The Fair Housing Act of 1968 prohibits discrimination concerning the sale, rental, and financing of housing based on race, religion, national origin, or sex. It wasintended as a follow-up to the Civil Rights Act of 1964. However, the color barrier and poor earningsbecome a huge barrier for many poor people of color in getting an employmentand obtaining a mortgage loan even today.  While black population increased inurban centers, the Whites moved out to the suburbs creating urban ghettos withincreasing unemployment, crime, and other social ills including lack of civicamenities.  As recently as the first quarter of 2020, the Census Bureau reported that black households had the lowest home ownership rate at 44%, while white households had about 74% home ownership. Residential segregation that continues eventoday is a result of discrimination in employment and housing and not justacoincidence. Housing discrimination andpoverty also result in higher rate of homelessness among people of color.  It has been reported that ifhome ownership is racially equalized, racial and economic divides willdiminish.

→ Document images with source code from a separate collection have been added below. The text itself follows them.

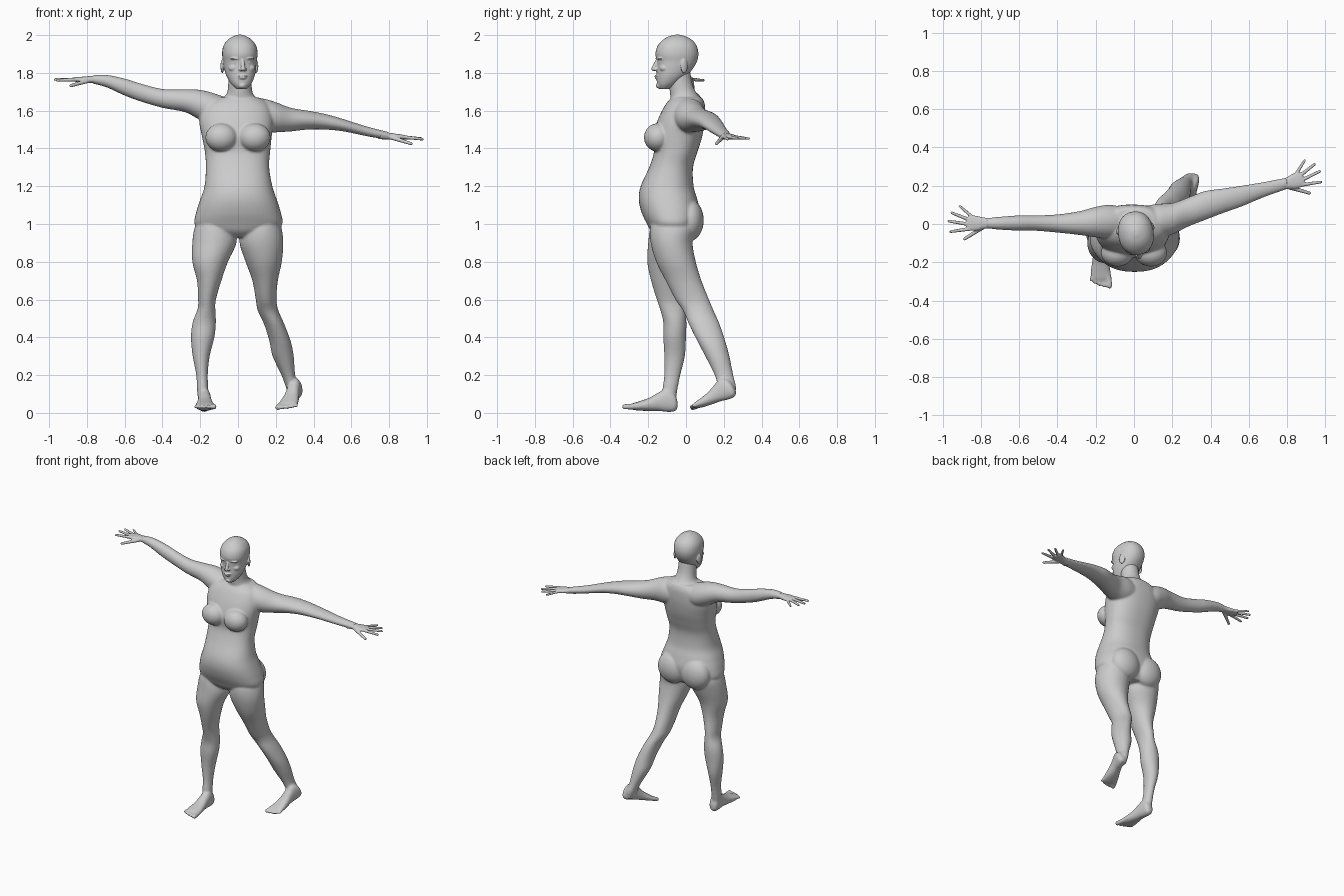
import bpy, bmesh, math
from mathutils import Matrix, Vector


def refine(rows, steps=4):
    # Catmull-Rom subdivision of cross-section rows
    out = []
    for i in range(len(rows) - 1):
        a, b, c, d = rows[max(i - 1, 0)], rows[i], rows[i + 1], rows[min(i + 2, len(rows) - 1)]
        for s in range(steps):
            t = s / steps
            out.append([0.5 * (2 * q + (r - p) * t + (2 * p - 5 * q + 4 * r - u) * t * t
                               + (3 * q - p - 3 * r + u) * t ** 3) for p, q, r, u in zip(a, b, c, d)])
    return out + [list(rows[-1])]


def loft(bm, rows, axis, mat=Matrix(), power=2.0, n=32):
    # rows: position on axis, then min/max of the two other axes
    others = [k for k in range(3) if k != axis]
    rings = []
    for pos, a0, a1, b0, b1 in refine(rows):
        ring = []
        for k in range(n):
            w = 2 * math.pi * k / n
            c, s = math.cos(w), math.sin(w)
            p = Vector((0, 0, 0))
            p[axis] = pos
            p[others[0]] = (a0 + a1) / 2 + (a1 - a0) / 2 * math.copysign(abs(c) ** (2 / power), c)
            p[others[1]] = (b0 + b1) / 2 + (b1 - b0) / 2 * math.copysign(abs(s) ** (2 / power), s)
            ring.append(bm.verts.new(mat @ p))
        rings.append(ring)
    for r, q in zip(rings, rings[1:]):
        for k in range(n):
            bm.faces.new((r[k], r[(k + 1) % n], q[(k + 1) % n], q[k]))
    bm.faces.new(rings[0][::-1])
    bm.faces.new(rings[-1])


def ball(bm, loc, size, mat=Matrix(), rot=Matrix()):
    m = mat @ Matrix.Translation(loc) @ rot @ Matrix.Diagonal((*size, 1))
    bmesh.ops.create_uvsphere(bm, u_segments=24, v_segments=16, radius=1, matrix=m)


def digit(bm, a, b, r0, r1, mat):
    # tapered finger or toe with rounded ends
    a, b = Vector(a), Vector(b)
    d = b - a
    m = mat @ Matrix.Translation((a + b) / 2) @ d.to_track_quat('Z', 'Y').to_matrix().to_4x4()
    bmesh.ops.create_cone(bm, cap_ends=True, segments=16, radius1=r0, radius2=r1, depth=d.length, matrix=m)
    ball(bm, a, (r0,) * 3, mat)
    ball(bm, b, (r1,) * 3, mat)


def finish(bm, name, voxel, smooth):
    bmesh.ops.recalc_face_normals(bm, faces=bm.faces)
    me = bpy.data.meshes.new(name)
    bm.to_mesh(me)
    bm.free()
    ob = bpy.data.objects.new(name, me)
    bpy.context.collection.objects.link(ob)
    r = ob.modifiers.new("skin", 'REMESH')
    r.mode, r.voxel_size, r.use_smooth_shade = 'VOXEL', voxel, True
    s = ob.modifiers.new("soften", 'SMOOTH')
    s.factor, s.iterations = 0.5, smooth


def foot(bm, mat):
    # heel at origin, toes along -y, big toe on +x
    loft(bm, [(0, -.015, .015, .025, .06), (-.015, -.03, .03, .008, .1), (-.055, -.034, .034, .005, .13),
              (-.10, -.036, .036, .01, .108), (-.15, -.044, .042, .01, .08), (-.2, -.053, .05, .012, .062),
              (-.235, -.053, .053, .016, .052), (-.25, -.04, .045, .022, .045)], 1, mat, 2.3)
    for x, y, r in ((.04, -.28, .015), (.014, -.278, .011), (-.009, -.27, .011), (-.03, -.26, .010), (-.048, -.245, .010)):
        digit(bm, (x * .9, -.22, .034), (x * 1.08, y, .033), r * 1.1, r, mat)


def hand(name, mat):
    # wrist at origin, fingers along +x, thumb on -y
    bm = bmesh.new()
    loft(bm, [(-.03, -.027, .027, -.02, .02), (.02, -.029, .028, -.018, .018), (.06, -.039, .037, -.016, .015),
              (.095, -.04, .04, -.013, .013), (.115, -.03, .025, -.009, .009)], 0, mat, 2.4)
    for a, b, r in (((.03, -.022, -.006), (.125, -.083, -.033), .012),
                    ((.09, -.029, 0), (.198, -.045, -.004), .0105),
                    ((.095, -.008, 0), (.208, .01, 0), .0105),
                    ((.09, .013, 0), (.192, .053, 0), .0105),
                    ((.08, .027, 0), (.15, .088, -.004), .0095)):
        digit(bm, a, b, r, r * .7, mat)
    finish(bm, name, .004, 2)


body = bmesh.new()
# torso
loft(body, [(.93, -.1, .1, -.15, .03), (.96, -.19, .19, -.185, .05), (1.0, -.23, .235, -.207, .065),
            (1.06, -.222, .227, -.235, .075), (1.13, -.2, .205, -.25, .06), (1.2, -.177, .182, -.24, .04),
            (1.3, -.17, .165, -.195, .037), (1.38, -.175, .17, -.17, .06), (1.46, -.19, .178, -.175, .085),
            (1.55, -.205, .187, -.15, .1), (1.63, -.18, .165, -.11, .1), (1.67, -.11, .11, -.075, .085)],
     2, power=2.3, n=48)
for s in (-1, 1):
    ball(body, (s * .088, -.15, 1.458), (.085, .073, .075))   # chest
    ball(body, (s * .092, .02, 1.02), (.11, .074, .11))       # seat
# neck
loft(body, [(1.58, -.12, .14, -.08, .1), (1.65, -.09, .11, -.08, .09), (1.69, -.06, .08, -.085, .058),
            (1.74, -.052, .072, -.09, .035), (1.82, -.05, .07, -.1, .02)], 2)
# right leg
loft(body, [(1.04, -.2, -.04, -.17, .03), (.98, -.23, -.015, -.19, .05), (.9, -.242, -.008, -.2, .03),
            (.8, -.242, -.053, -.205, -.005), (.7, -.217, -.088, -.185, -.015), (.6, -.211, -.117, -.155, -.008),
            (.55, -.214, -.12, -.138, -.004), (.48, -.24, -.117, -.12, .002), (.4, -.249, -.125, -.12, 0),
            (.3, -.24, -.15, -.115, -.006), (.2, -.221, -.16, -.115, -.03), (.12, -.217, -.157, -.125, -.046),
            (.06, -.21, -.163, -.12, -.055)], 2)
foot(body, Matrix.Translation((-.18, -.045, 0)) @ Matrix.Rotation(math.radians(2), 4, 'Z'))
# left leg
loft(body, [(1.04, .04, .2, -.17, .03), (.98, .015, .23, -.19, .05), (.9, .008, .24, -.187, .035),
            (.8, .04, .232, -.158, .052), (.7, .076, .211, -.108, .082), (.6, .094, .203, -.056, .122),
            (.54, .105, .215, -.015, .147), (.47, .138, .245, .015, .178), (.38, .166, .279, .06, .208),
            (.3, .183, .295, .102, .23), (.2, .23, .303, .152, .25), (.14, .252, .322, .17, .265),
            (.09, .27, .33, .19, .26)], 2)
foot(body, Matrix.Translation((.322, .272, .083)) @ Matrix.Rotation(math.radians(-16), 4, 'Z')
     @ Matrix.Rotation(math.radians(19), 4, 'X') @ Matrix.Diagonal((-.97, .94, .97, 1)))
# right arm
loft(body, [(-.04, -.05, .08, 1.53, 1.66), (-.12, -.075, .1, 1.52, 1.69), (-.2, -.07, .09, 1.55, 1.71),
            (-.28, -.058, .068, 1.592, 1.713), (-.4, -.045, .05, 1.615, 1.715), (-.52, -.035, .045, 1.65, 1.745),
            (-.6, -.035, .045, 1.68, 1.77), (-.7, -.03, .038, 1.725, 1.79), (-.77, -.023, .031, 1.743, 1.788)], 0)
# left arm
loft(body, [(.04, -.05, .09, 1.5, 1.64), (.12, -.07, .105, 1.48, 1.665), (.2, -.055, .11, 1.485, 1.645),
            (.28, -.015, .138, 1.49, 1.615), (.37, .02, .172, 1.5, 1.6), (.46, .055, .185, 1.5, 1.583),
            (.56, .09, .2, 1.49, 1.555), (.68, .14, .22, 1.465, 1.517), (.8, .182, .243, 1.445, 1.486)], 0)
finish(body, "body", .007, 5)

# hands
hand("right_hand", Matrix.Translation((-.76, .005, 1.765)) @ Matrix.Diagonal((-1, 1, 1, 1)))
hand("left_hand", Matrix.Translation((.775, .205, 1.467)) @ Matrix.Rotation(math.radians(17), 4, 'Z')
     @ Matrix.Rotation(math.radians(4), 4, 'Y'))

# head, turned a little
head = bmesh.new()
turn = (Matrix.Translation((.01, -.05, 0)) @ Matrix.Rotation(math.radians(8), 4, 'Z')
        @ Matrix.Translation((0, .05, 0)))
loft(head, [(1.715, -.028, .028, -.14, -.09), (1.74, -.052, .052, -.153, -.05), (1.78, -.073, .073, -.156, 0),
            (1.82, -.083, .083, -.155, .035), (1.86, -.088, .088, -.155, .058), (1.9, -.093, .093, -.162, .066),
            (1.94, -.087, .087, -.152, .058), (1.97, -.068, .068, -.128, .037), (1.99, -.042, .042, -.098, .005),
            (2.002, -.012, .012, -.06, -.03)], 2, turn, 2.2)
ball(head, (0, -.135, 1.733), (.025, .025, .018), turn)                      # chin
digit(head, (0, -.155, 1.865), (0, -.172, 1.822), .008, .013, turn)          # nose
ball(head, (0, -.155, 1.783), (.026, .013, .006), turn)                      # lips
ball(head, (0, -.154, 1.773), (.021, .013, .006), turn)
for s in (-1, 1):
    ball(head, (s * .011, -.162, 1.818), (.01, .01, .008), turn)             # nostrils
    ball(head, (s * .034, -.14, 1.876), (.03, .019, .007), turn)             # brow
    ball(head, (s * .034, -.136, 1.857), (.014, .014, .008), turn)           # eye
    ball(head, (s * .045, -.122, 1.825), (.026, .025, .02), turn)            # cheek
    ball(head, (s * .09, -.022, 1.835), (.009, .021, .037), turn,
         Matrix.Rotation(math.radians(s * 20), 4, 'Z'))                      # ear
finish(head, "head", .004, 3)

We cannot do anything about past injustices and inequalities.  It is history.  But we must learn from it.  If we truly want to be the United States of America, there has to be economic, racial, and gender equity.  Such equity is good for individuals and good for the country.  It makes the country stronger.  Empowering people of all color and gender doesn’t diminish power from the powerful.  It makes all powerful.  It allows more purchasing power to all.  More businesses cancome up in all the places, as there would not be a significantly rich or poor neighborhood.  People can live a healthier life, thereby reducing health care costs.  There wouldn’t be a large educational gap.  Therefore crime and violence go down.  To build a more perfect union and to live by the ideals of the constitution of justice for all, it is imperative that our priority as a nation be bringing equity in all spheres and to end discrimination of any kind.  Then perhaps we can live in tranquility assimilating as one nation while carrying our distinct identity which will be respected by all.  It will be the random mix of colored jelly beans living together in harmony.  If we can achieve that as a nation, perhaps we will be on our way to building a perfect nation someday.












Lohit Datta-Barua (USA)

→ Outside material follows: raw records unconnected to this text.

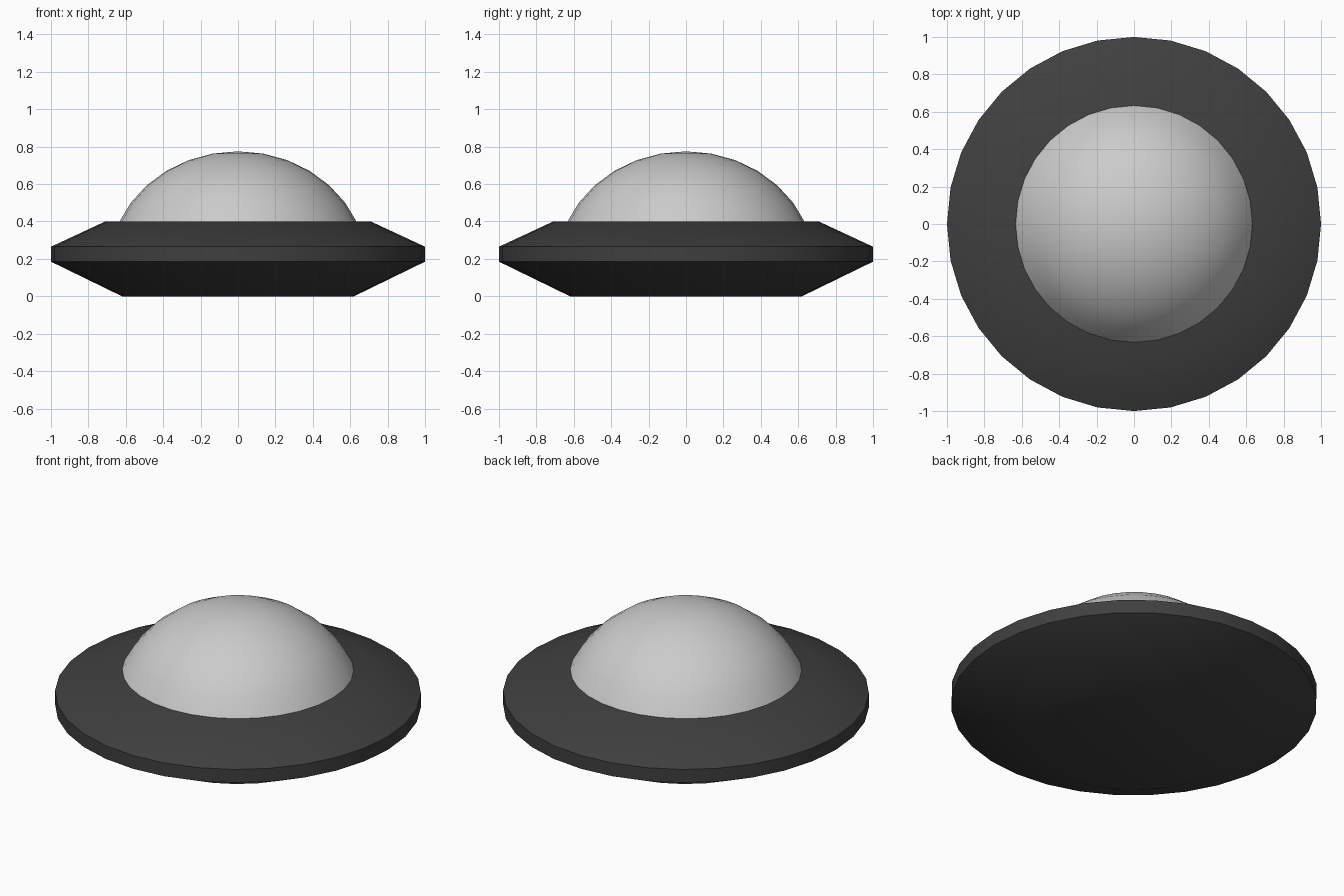
import bpy, bmesh, math

if "Cube" in bpy.data.objects:
    bpy.data.objects.remove(bpy.data.objects["Cube"])

SIDES = 32


def add_object(name, bm, color=None):
    bmesh.ops.recalc_face_normals(bm, faces=bm.faces)
    mesh = bpy.data.meshes.new(name)
    bm.to_mesh(mesh)
    bm.free()
    obj = bpy.data.objects.new(name, mesh)
    bpy.context.collection.objects.link(obj)
    if color:
        mat = bpy.data.materials.new(name + "_material")
        mat.diffuse_color = color
        mat.use_nodes = True
        mat.node_tree.nodes["Principled BSDF"].inputs["Base Color"].default_value = mat.diffuse_color
        mesh.materials.append(mat)
    bpy.ops.object.select_all(action='DESELECT')
    obj.select_set(True)
    bpy.context.view_layer.objects.active = obj
    bpy.ops.object.shade_smooth_by_angle(angle=math.radians(30))
    return obj


# Saucer hull: (radius, height) profile revolved, capped top and bottom
bm = bmesh.new()
profile = [(0.62, 0.0), (1.0, 0.185), (1.0, 0.265), (0.71, 0.40)]
rings = [[bm.verts.new((r * math.cos(math.tau * i / SIDES),
                        r * math.sin(math.tau * i / SIDES), z))
          for i in range(SIDES)] for r, z in profile]
for low, high in zip(rings, rings[1:]):
    for i in range(SIDES):
        j = (i + 1) % SIDES
        bm.faces.new((low[i], low[j], high[j], high[i]))
bm.faces.new(rings[0][::-1])
bm.faces.new(rings[-1])
add_object("saucer_hull", bm, (0.05, 0.05, 0.05, 1))

# Cockpit dome: flattened sphere, keeping only the cap above the hull
bm = bmesh.new()
bmesh.ops.create_uvsphere(bm, u_segments=SIDES, v_segments=16, radius=1)
cut = math.cos(math.radians(70))
bmesh.ops.delete(bm, geom=[v for v in bm.verts if v.co.z < cut], context='VERTS')
for v in bm.verts:
    v.co.x *= 0.69
    v.co.y *= 0.69
    v.co.z = 0.155 + v.co.z * 0.62
add_object("cockpit_dome", bm)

Dr. Lohit Datta-Barua has lived in Houston since 1973. As an inspiring writer and contributor to social justice he continues to touch people’s lives. As of 2019 Datta-Barua has authored eleven books, six in English, and five in his mother tongue Assamese. His latest book, “One Long Journey” is primarily a story of survival and hope in the face of of adversity and social upheaval, which Datta-Barua hopes can inspire his readers. All proceeds from “One Long Journey” go for orphan welfare.

1 Comment

  1. Supriya Kumar Debroy
    Supriya Kumar Debroy Reply

    Commendable write-up, Sir. Only one point to mention, Winston Churchill was not the past president of US. He was PM of UK, and during that time Franklin D Roosevelt was US President (during 2nd world war).

Write A Comment